> _Task statement_
All that is wanted is the exact lines from the first line of the data below through the line with "pts = [Vector(p) for p in pts]", both ends included, with pictures omitted.

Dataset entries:
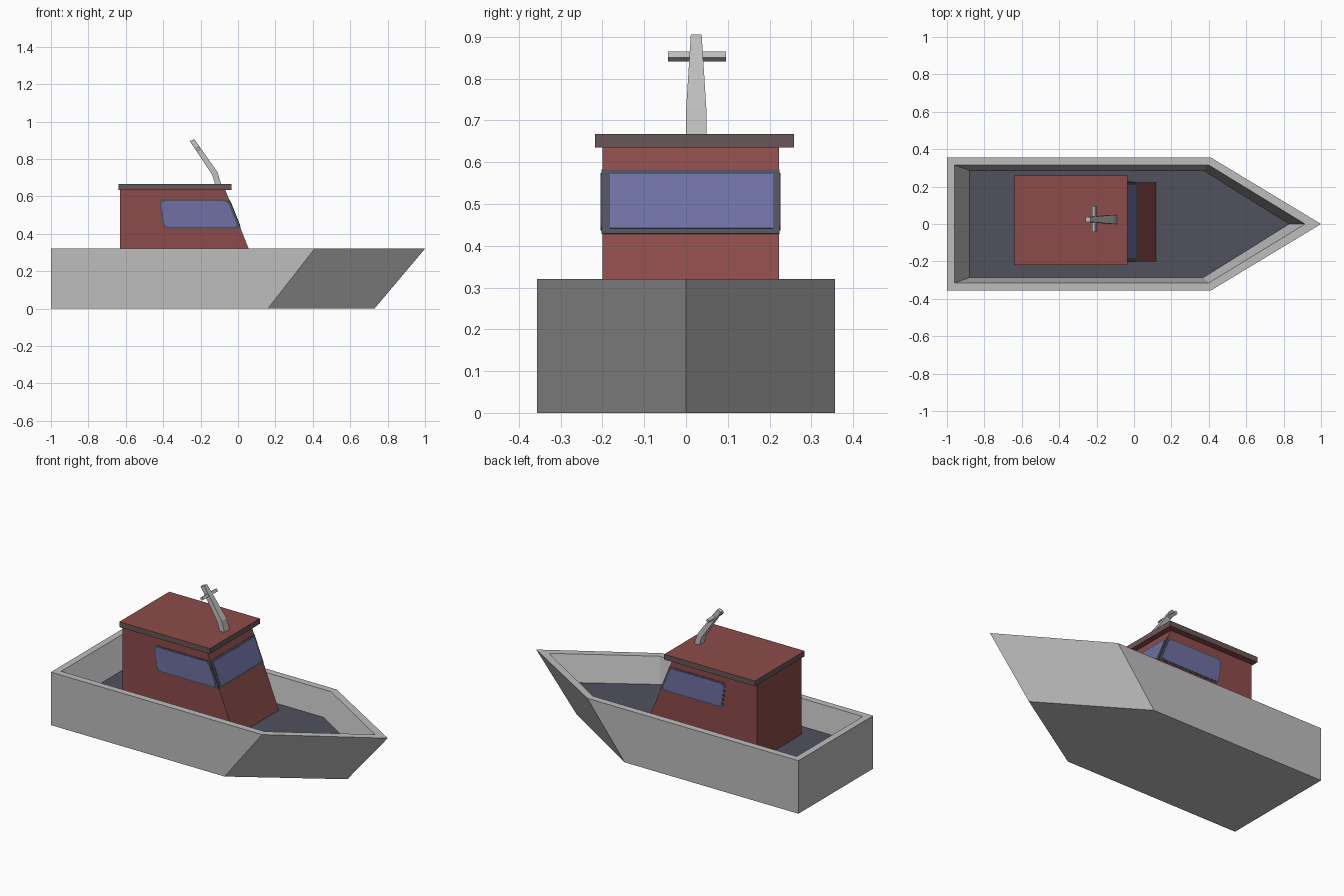
import bpy, bmesh, math
from mathutils import Vector

if "Cube" in bpy.data.objects:
    bpy.data.objects.remove(bpy.data.objects["Cube"])


def material(name, rgb):
    m = bpy.data.materials.new(name)
    m.diffuse_color = (*rgb, 1)
    m.use_nodes = True
    m.node_tree.nodes["Principled BSDF"].inputs["Base Color"].default_value = m.diffuse_color
    return m


GREY = material("light_grey", (0.51, 0.51, 0.51))
SLATE = material("dark_slate", (0.08, 0.082, 0.107))
RED = material("brick_red", (0.26, 0.072, 0.069))
TRIM = material("brown_trim", (0.14, 0.095, 0.095))
GLASS = material("window_blue", (0.16, 0.16, 0.37))


def loft(name, loops, mats, rule=None):
    """Skin matching loops of points, cap both ends, colour faces by a rule."""
    bm = bmesh.new()
    rings = [[bm.verts.new(p) for p in loop] for loop in loops]
    n = len(rings[0])
    for a, b in zip(rings, rings[1:]):
        for i in range(n):
            j = (i + 1) % n
            bm.faces.new((a[i], a[j], b[j], b[i]))
    bm.faces.new(rings[0])
    bm.faces.new(rings[-1])
    bmesh.ops.recalc_face_normals(bm, faces=bm.faces)
    bm.normal_update()
    if rule:
        for f in bm.faces:
            f.material_index = rule(f)
    me = bpy.data.meshes.new(name)
    bm.to_mesh(me)
    bm.free()
    for m in mats:
        me.materials.append(m)
    ob = bpy.data.objects.new(name, me)
    bpy.context.collection.objects.link(ob)
    return ob


def prism(name, pts, offset, mat):
    pts = [Vector(p) for p in pts]
    return loft(name, [pts, [p + Vector(offset) for p in pts]], [mat])


def rounded(pts, radii, steps=3):
    """Round the corners of a 2D polygon with small curves."""
    out = []
    for i, (p, r) in enumerate(zip(pts, radii)):
        p, a, b = Vector(p), Vector(pts[i - 1]), Vector(pts[(i + 1) % len(pts)])
        if r == 0:
            out.append(p)
            continue
        s, e = p + (a - p).normalized() * r, p + (b - p).normalized() * r
        for k in range(steps + 1):
            t = k / steps
            out.append(s * (1 - t) ** 2 + p * 2 * t * (1 - t) + e * t * t)
    return out


# Hull: bottom, outer rim, inner rim and sunken deck
DECK = 0.168


def boat_ring(stern, shoulder, tip, half, z):
    return [(stern, -half, z), (shoulder, -half, z), (tip, 0, z),
            (shoulder, half, z), (stern, half, z)]


loft("hull", [boat_ring(-1, 0.16, 0.73, 0.356, 0),
              boat_ring(-1, 0.41, 1.0, 0.356, 0.32),
              boat_ring(-0.96, 0.40, 0.915, 0.315, 0.32),
              boat_ring(-0.88, 0.37, 0.83, 0.287, DECK)],
     [GREY, SLATE],
     lambda f: int(all(abs(v.co.z - DECK) < 1e-4 for v in f.verts)))

# Cabin with raked front
Y0, Y1 = -0.2, 0.222


def rake(z):
    return 0.184 - 0.397 * z


prism("cabin", [(-0.63, Y0, DECK), (rake(DECK), Y0, DECK),
                (rake(0.64), Y0, 0.64), (-0.63, Y0, 0.64)],
      (0, Y1 - Y0, 0), RED)

# Roof slab: red faces, brown edge
loft("roof", [[(-0.64, -0.218, z), (-0.035, -0.218, z),
               (-0.035, 0.258, z), (-0.64, 0.258, z)] for z in (0.635, 0.667)],
     [RED, TRIM], lambda f: int(abs(f.normal.z) < 0.5))

# Side windows: frame plate and glass plate on both sides
frame = rounded([(-0.402, 0.428), (rake(0.428), 0.428),
                 (rake(0.582), 0.582), (-0.421, 0.582)], [0.025, 0, 0, 0.025])
pane = rounded([(-0.393, 0.437), (rake(0.437) - 0.012, 0.437),
                (rake(0.574) - 0.012, 0.574), (-0.412, 0.574)], [0.025] * 4)
for side, y, s in (("front", Y0, -1), ("back", Y1, 1)):
    prism(side + "_window_frame", [(p.x, y, p.y) for p in frame], (0, s * 0.002, 0), SLATE)
    prism(side + "_window_glass", [(p.x, y, p.y) for p in pane], (0, s * 0.004, 0), GLASS)

# Windscreen on the raked face
out = Vector((1, 0, 0.397)).normalized()
for name, ya, yb, za, zb, t, m in (
        ("windscreen_frame", Y0, Y1, 0.428, 0.582, 0.002, SLATE),
        ("windscreen_glass", Y0 + 0.018, Y1 - 0.014, 0.441, 0.57, 0.004, GLASS)):
    prism(name, [(rake(z), y, z) for y, z in ((ya, za), (yb, za), (yb, zb), (ya, zb))],
          out * t, m)

# Mast: bent, tapering bar leaning aft
MY = 0.0245
loft("mast", [[(xa, MY - w, za), (xb, MY - w, zb), (xb, MY + w, zb), (xa, MY + w, za)]
              for xa, za, xb, zb, w in ((-0.122, 0.66, -0.088, 0.66, 0.025),
                                        (-0.137, 0.714, -0.110, 0.73, 0.024),
                                        (-0.258, 0.895, -0.233, 0.905, 0.013))],
     [GREY])

# Crossbar: square bar turned to match the mast
bar = []
for k in range(4):
    a = math.radians(45 + 90 * k + 34.5)
    bar.append((-0.212 + 0.0125 * math.cos(a), MY + 0.002 - 0.069, 0.853 + 0.0125 * math.sin(a)))
prism("crossbar", bar, (0, 0.138, 0), GREY)
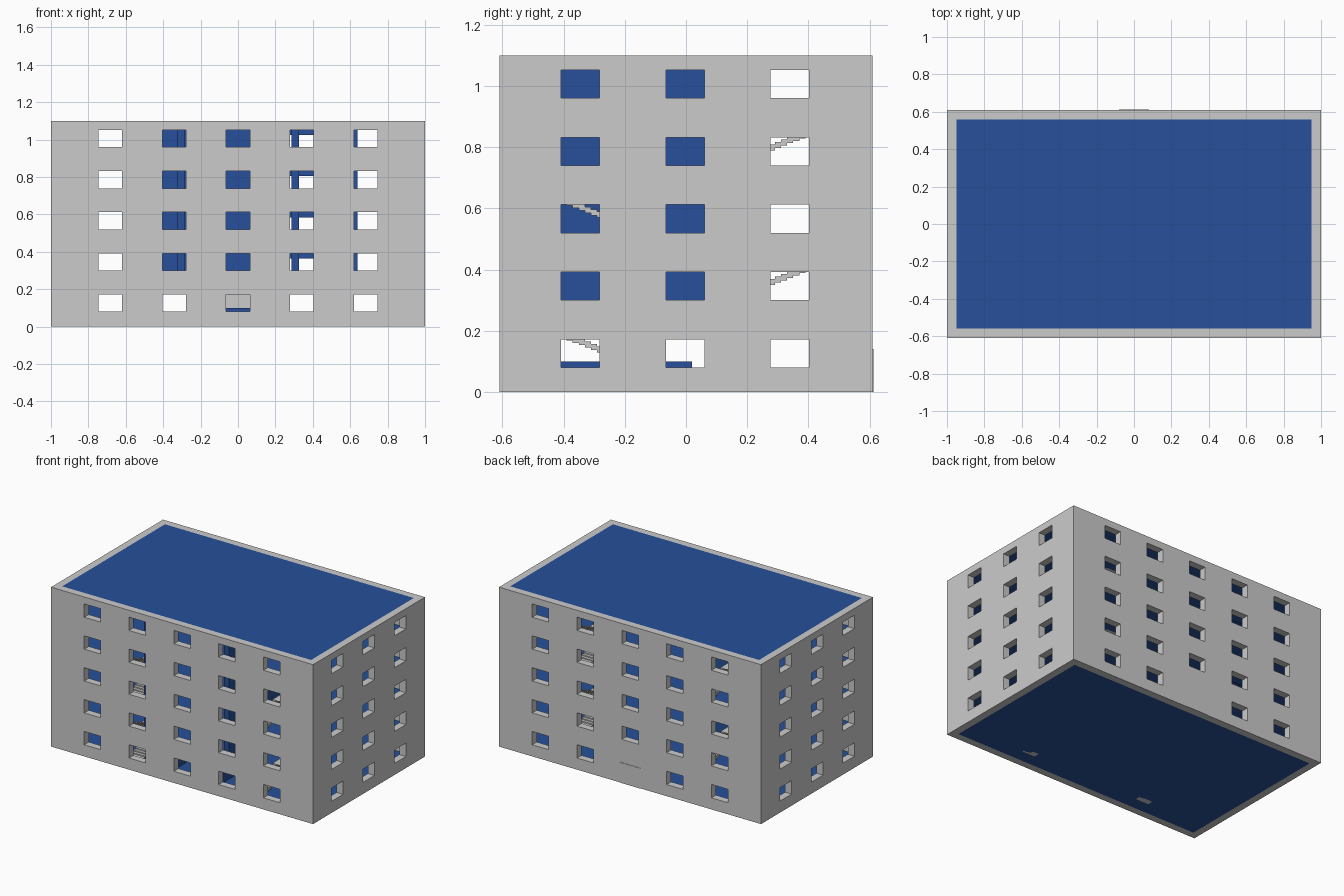
import bpy, bmesh

if "Cube" in bpy.data.objects:
    bpy.data.objects.remove(bpy.data.objects["Cube"])

BLUE = bpy.data.materials.new("interior_blue")
BLUE.diffuse_color = (0.02, 0.08, 0.32, 1)
BLUE.use_nodes = True
BLUE.node_tree.nodes["Principled BSDF"].inputs["Base Color"].default_value = BLUE.diffuse_color
STOREY, FLOORS = 0.22, 5


def boxes(name, spans, mat=None):
    """One object from boxes given as (x0, x1, y0, y1, z0, z1)."""
    bm = bmesh.new()
    for x0, x1, y0, y1, z0, z1 in spans:
        verts = bmesh.ops.create_cube(bm, size=1)["verts"]
        for v in verts:
            v.co = (x1 if v.co.x > 0 else x0, y1 if v.co.y > 0 else y0, z1 if v.co.z > 0 else z0)
    bmesh.ops.recalc_face_normals(bm, faces=bm.faces)
    me = bpy.data.meshes.new(name)
    bm.to_mesh(me)
    bm.free()
    ob = bpy.data.objects.new(name, me)
    bpy.context.collection.objects.link(ob)
    if mat:
        me.materials.append(mat)
    return ob


def cut(ob, spans):
    """Subtract boxes from an object."""
    cutter = boxes("cutter", spans)
    cutter.hide_render = True
    mod = ob.modifiers.new("cut", "BOOLEAN")
    mod.operation, mod.solver, mod.object = "DIFFERENCE", "EXACT", cutter
    bpy.context.view_layer.objects.active = ob
    bpy.ops.object.modifier_apply(modifier=mod.name)
    bpy.data.objects.remove(cutter)


# Outer walls with window openings
walls = boxes("outer_walls", [(-1, 1, -0.61, 0.61, 0, 1.1)])
cut(walls, [(-0.95, 0.95, -0.56, 0.56, -0.1, 1.2)])
openings, w = [], 0.063
for f in range(FLOORS):
    z0, z1 = f * STOREY + 0.08, f * STOREY + 0.172
    for i in range(-2, 3):
        x = i * 0.342
        openings.append((x - w, x + w, -0.7, -0.5, z0, z1))
        if f or i:
            openings.append((x - w, x + w, 0.5, 0.7, z0, z1))
    for j in (-1, 0, 1):
        y = j * 0.342 - 0.003
        openings += [(s - 0.1, s + 0.1, y - w, y + w, z0, z1) for s in (-1, 1)]
cut(walls, openings)

# Back entrance door
boxes("back_door", [(-0.08, 0.08, 0.555, 0.613, 0, 0.14)])

# Floor slabs and flat roof, with stair openings between storeys
for f in range(FLOORS + 1):
    z1 = f * STOREY
    z0 = z1 - 0.02
    if f == 0:
        z0, z1 = 0, 0.01
    slab = boxes("roof" if f == FLOORS else f"floor_{f}", [(-0.95, 0.95, -0.56, 0.56, z0, z1)], BLUE)
    if 0 < f < FLOORS:
        y0, y1 = (-0.47, -0.1) if f % 2 else (0.1, 0.47)
        cut(slab, [(0.405, 0.615, y0, y1, z0 - 0.1, z1 + 0.1),
                   (-0.615, -0.405, y0, y1, z0 - 0.1, z1 + 0.1)])

# Partition walls on the upper storeys, with a doorway
for f in range(1, FLOORS):
    z0, z1, head = f * STOREY, (f + 1) * STOREY - 0.02, f * STOREY + 0.145
    boxes(f"partitions_{f}", [
        (-0.6, 0.27, 0.08, 0.1, z0, z1),
        (0.27, 0.42, 0.08, 0.1, head, z1),
        (0.42, 0.64, 0.08, 0.1, z0, z1),
        (0.285, 0.325, -0.56, 0.08, z0, z1),
        (-0.325, -0.285, -0.56, 0.08, z0, z1)], BLUE)

# Two switchback staircases, alternating front and back each storey
N, RUN, RISE = 14, 0.02, STOREY / 28
for f in range(FLOORS - 1):
    side = 1 if f % 2 == 0 else -1
    spans = []
    for i in range(N):
        lower, upper = -0.47 + i * RUN, -0.19 - (i + 1) * RUN
        za = f * STOREY + i * RISE
        zb = za + STOREY / 2
        spans.append((0.41, 0.51, lower, lower + RUN, max(za - 0.012, 0), za + RISE))
        spans.append((0.51, 0.61, upper, upper + RUN, zb - 0.012, zb + RISE))
    zl = f * STOREY + STOREY / 2
    spans.append((0.41, 0.61, -0.19, -0.1, zl - 0.015, zl))
    spans = [(a, b, *sorted((c * side, d * side)), e, g) for a, b, c, d, e, g in spans]
    spans += [(-b, -a, c, d, e, g) for a, b, c, d, e, g in spans]
    boxes(f"stairs_{f + 1}", spans)

# Lobby counter on the ground floor
boxes("lobby_counter", [(-0.2, -0.16, -0.45, 0.02, 0.01, 0.1),
                        (0.16, 0.2, -0.45, 0.02, 0.01, 0.1),
                        (-0.16, 0.16, -0.02, 0.02, 0.01, 0.1)], BLUE)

> _Reply_
import bpy, bmesh, math
from mathutils import Vector

if "Cube" in bpy.data.objects:
    bpy.data.objects.remove(bpy.data.objects["Cube"])


def material(name, rgb):
    m = bpy.data.materials.new(name)
    m.diffuse_color = (*rgb, 1)
    m.use_nodes = True
    m.node_tree.nodes["Principled BSDF"].inputs["Base Color"].default_value = m.diffuse_color
    return m


GREY = material("light_grey", (0.51, 0.51, 0.51))
SLATE = material("dark_slate", (0.08, 0.082, 0.107))
RED = material("brick_red", (0.26, 0.072, 0.069))
TRIM = material("brown_trim", (0.14, 0.095, 0.095))
GLASS = material("window_blue", (0.16, 0.16, 0.37))


def loft(name, loops, mats, rule=None):
    """Skin matching loops of points, cap both ends, colour faces by a rule."""
    bm = bmesh.new()
    rings = [[bm.verts.new(p) for p in loop] for loop in loops]
    n = len(rings[0])
    for a, b in zip(rings, rings[1:]):
        for i in range(n):
            j = (i + 1) % n
            bm.faces.new((a[i], a[j], b[j], b[i]))
    bm.faces.new(rings[0])
    bm.faces.new(rings[-1])
    bmesh.ops.recalc_face_normals(bm, faces=bm.faces)
    bm.normal_update()
    if rule:
        for f in bm.faces:
            f.material_index = rule(f)
    me = bpy.data.meshes.new(name)
    bm.to_mesh(me)
    bm.free()
    for m in mats:
        me.materials.append(m)
    ob = bpy.data.objects.new(name, me)
    bpy.context.collection.objects.link(ob)
    return ob


def prism(name, pts, offset, mat):
    pts = [Vector(p) for p in pts]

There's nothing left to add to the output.